performance – Is there any local scoping that can be done here to reduce the memory footprint?

Sorry for being obsessed with microoptimizations, but I have this.

static int Q(const struct dirent **const First, const struct dirent **const Second) {
    const char *const FirstName = (*First)->d_name, *const SecondName = (*Second)->d_name, *const Name() = {FirstName, SecondName};
    const unsigned short FirstLen = (unsigned short)strlen(FirstName), SecondLen = (unsigned short)strlen(SecondName), Len() = {FirstLen, SecondLen};

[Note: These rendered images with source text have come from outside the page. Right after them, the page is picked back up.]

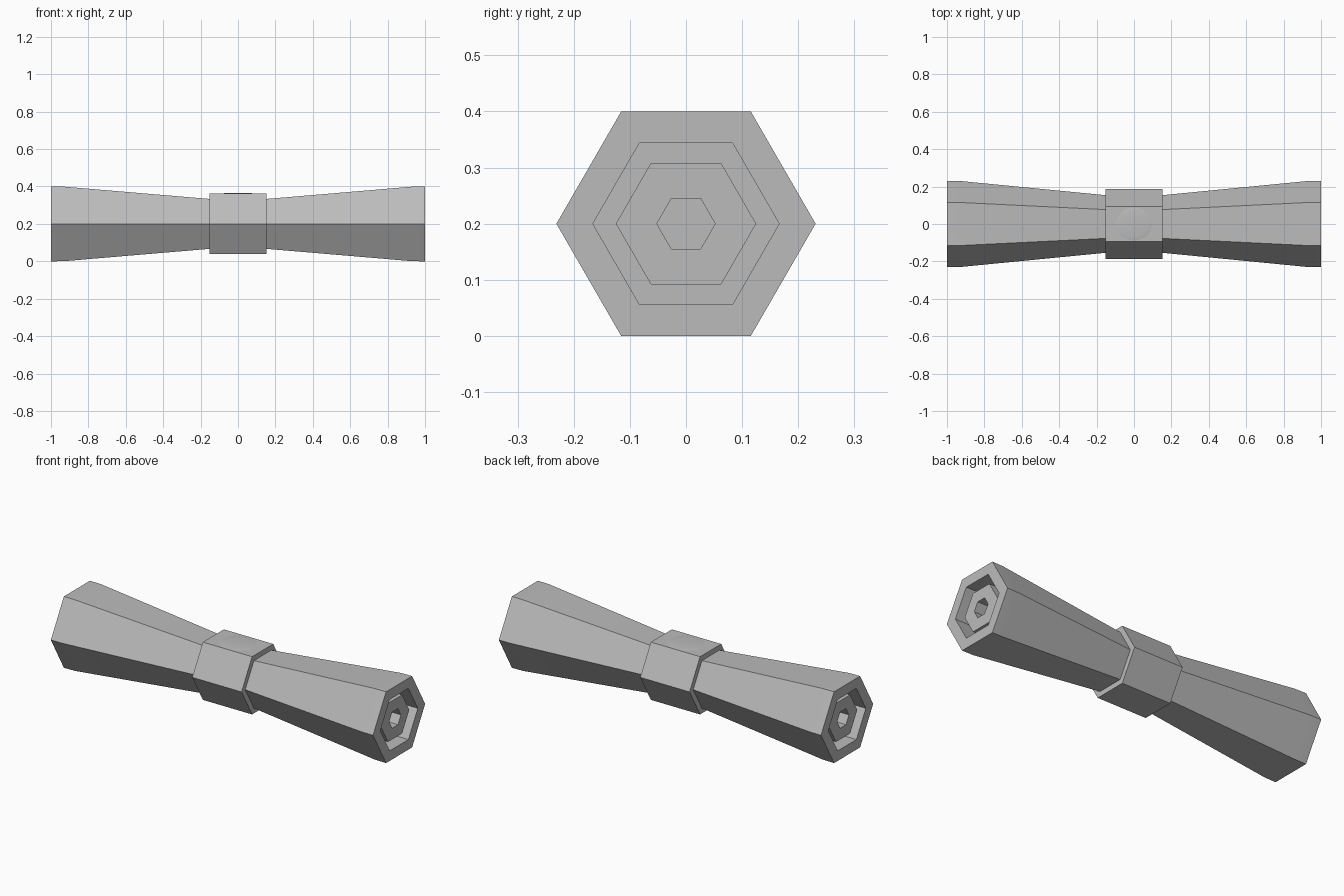
import bpy
import bmesh
import math

cube = bpy.data.objects.get("Cube")
if cube:
    bpy.data.objects.remove(cube, do_unlink=True)

AXIS_Z = 0.2
SIDES = 6

grey = bpy.data.materials.new("plain grey")
grey.use_nodes = True
COLOUR = (0.5, 0.5, 0.5, 1)
grey.diffuse_color = COLOUR
grey.node_tree.nodes["Principled BSDF"].inputs["Base Color"].default_value = COLOUR


def finish(obj):
    obj.data.materials.append(grey)
    bpy.ops.object.select_all(action="DESELECT")
    obj.select_set(True)
    bpy.context.view_layer.objects.active = obj
    bpy.ops.object.shade_smooth_by_angle(angle=math.radians(30))


def hex_lathe(name, profile):
    """Sweep (x, corner radius) points around the x axis in six flat sides."""
    bm = bmesh.new()
    rings = []
    for x, r in profile:
        angles = [math.tau * i / SIDES for i in range(SIDES)]
        rings.append([bm.verts.new((x, r * math.cos(a), AXIS_Z + r * math.sin(a)))
                      for a in angles])
    for a, b in zip(rings, rings[1:]):
        for i in range(SIDES):
            j = (i + 1) % SIDES
            bm.faces.new((a[i], a[j], b[j], b[i]))
    bm.faces.new(rings[0])
    bm.faces.new(rings[-1])
    bmesh.ops.recalc_face_normals(bm, faces=bm.faces)
    mesh = bpy.data.meshes.new(name)
    bm.to_mesh(mesh)
    bm.free()
    obj = bpy.data.objects.new(name, mesh)
    bpy.context.collection.objects.link(obj)
    finish(obj)


# Flared handle: socket, recessed core, groove, rim, then the tapering outside
half = [(0.88, 0.052), (0.975, 0.052), (0.975, 0.125), (0.9, 0.125),
        (0.9, 0.166), (1, 0.166), (1, 0.231), (0.93, 0.23), (0.12, 0.151)]
mirrored = [(-x, r) for x, r in reversed(half)]
hex_lathe("flared_handle", half + mirrored)

# Thicker band around the middle
hex_lathe("middle_band", [(-0.153, 0.187), (0.153, 0.187)])

# Very shallow round button on top of the band
bpy.ops.mesh.primitive_uv_sphere_add(segments=32, ring_count=16, radius=0.1,
                                     location=(0, 0, AXIS_Z + 0.16))
button = bpy.context.object
button.name = "top_button"
button.scale = (1, 0.93, 0.06)
bpy.ops.object.transform_apply(location=False, rotation=False, scale=True)
finish(button)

    char File(SavesLen+Len(FirstLen > SecondLen)+2), *CurrPtr = memcpy(File, S, SavesLen)+SavesLen;
    *CurrPtr++ = '/';

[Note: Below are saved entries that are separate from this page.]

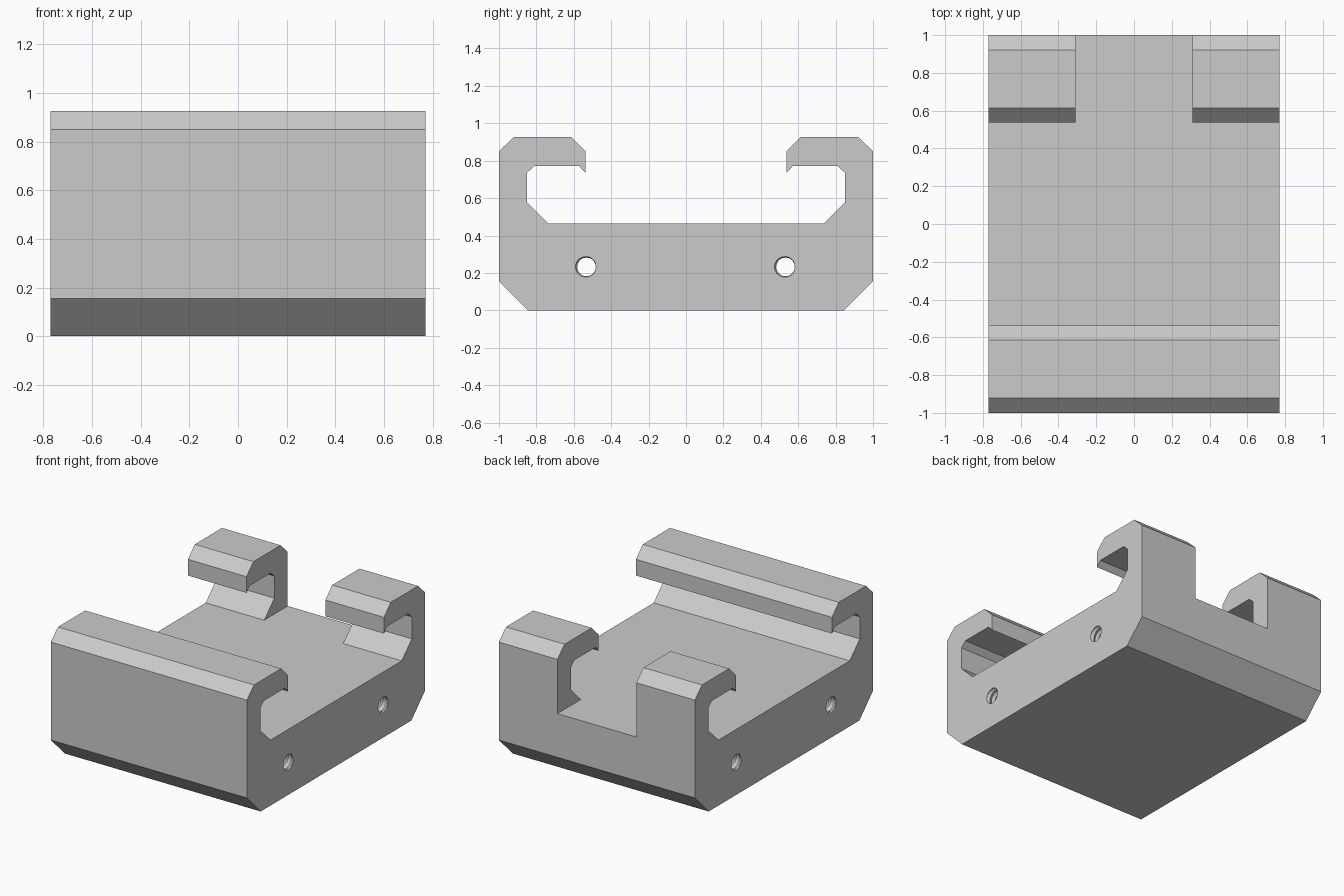
import bpy
import bmesh
from math import cos, sin, pi

HALF_WIDTH = 0.77
FLOOR = 0.465

cube = bpy.data.objects.get("Cube")
if cube:
    bpy.data.objects.remove(cube, do_unlink=True)

# Single plain colour
grey = bpy.data.materials.new("plain grey")
grey.use_nodes = True
grey.diffuse_color = (0.6, 0.6, 0.6, 1)
grey.node_tree.nodes["Principled BSDF"].inputs["Base Color"].default_value = (0.6, 0.6, 0.6, 1)


def add_object(name, bm):
    bmesh.ops.recalc_face_normals(bm, faces=bm.faces)
    mesh = bpy.data.meshes.new(name)
    bm.to_mesh(mesh)
    bm.free()
    mesh.materials.append(grey)
    obj = bpy.data.objects.new(name, mesh)
    bpy.context.collection.objects.link(obj)
    return obj


def extrude_profile(name, points, half):
    """Extrude a closed (y, z) outline along x."""
    bm = bmesh.new()
    face = bm.faces.new([bm.verts.new((-half, y, z)) for y, z in points])
    result = bmesh.ops.extrude_face_region(bm, geom=[face])
    moved = [v for v in result["geom"] if isinstance(v, bmesh.types.BMVert)]
    bmesh.ops.translate(bm, verts=moved, vec=(2 * half, 0, 0))
    return add_object(name, bm)


def thread_cutter(name, y, z, inner=0.05, outer=0.06, pitch=0.04, n=20):
    """Helical screw thread running along x, past both sides of the body."""
    bm = bmesh.new()
    start = -HALF_WIDTH - 2.5 * pitch
    turns = int(-2 * start / pitch) + 1

    def helix(radius, offset):
        return [bm.verts.new((start + (m / n + offset) * pitch,
                              y + radius * cos(2 * pi * m / n),
                              z + radius * sin(2 * pi * m / n)))
                for m in range(turns * n + 1)]

    crest, root = helix(inner, 0), helix(outer, 0.5)
    last = turns * n
    for m in range(last):
        bm.faces.new((crest[m], crest[m + 1], root[m + 1], root[m]))
        if m + n < last:
            bm.faces.new((root[m], root[m + 1], crest[m + n + 1], crest[m + n]))
    # Close both ends with a fan
    ends = ((start - pitch, crest[:n + 1] + root[:1]),
            (-start + 3 * pitch, root[last - n:] + crest[last:]))
    for x, loop in ends:
        tip = bm.verts.new((x, y, z))
        for a, b in zip(loop, loop[1:] + loop[:1]):
            bm.faces.new((a, b, tip))
    return add_object(name, bm)


# Body: base block with a hooked rail on each side
half_profile = [
    (0.845, 0), (1, 0.155), (1, 0.85), (0.92, 0.927), (0.615, 0.927),
    (0.538, 0.85), (0.538, 0.735), (0.572, 0.772), (0.81, 0.772),
    (0.85, 0.735), (0.85, 0.578), (0.737, FLOOR),
]
profile = half_profile + [(-y, z) for y, z in reversed(half_profile)]
body = extrude_profile("rail_clip_body", profile, HALF_WIDTH)

# Gap in the rear rail, and two threaded through holes
gap = [(0.4, FLOOR), (1.2, FLOOR), (1.2, 1.2), (0.4, 1.2)]
cutters = [extrude_profile("rear_gap_cutter", gap, 0.31)]
cutters += [thread_cutter(f"{side}_hole_cutter", y, 0.232)
            for side, y in (("front", -0.532), ("rear", 0.532))]

bpy.context.view_layer.objects.active = body
for cutter in cutters:
    cutter.hide_render = True
    mod = body.modifiers.new(cutter.name, "BOOLEAN")
    mod.operation = "DIFFERENCE"
    mod.solver = "EXACT"
    mod.object = cutter
    bpy.ops.object.modifier_apply(modifier=mod.name)
    bpy.data.objects.remove(cutter, do_unlink=True)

    time_t Time(2);
    for (unsigned char I = 0; I < 2; I++) {
        memcpy(CurrPtr, Name(I), Len(I));
        struct stat Stat;
        if (stat(File, &Stat)){
            return 0;
        }
        Time(I) = Stat.st_atimespec.tv_sec;
    }
    return Time(1)-(*Time);
}

This goes in scandir or qsort to sort an array of struct dirent *s by access date. S is the directory path of the directory whose files are being sorted, and SavesLen is strlen(S). Both are global variables defined and declared and initialized elsewhere. Is there a way to take advantage of local scopes to delete some of the memory earlier? Are there other improvements to be made? Thanks ahead of time.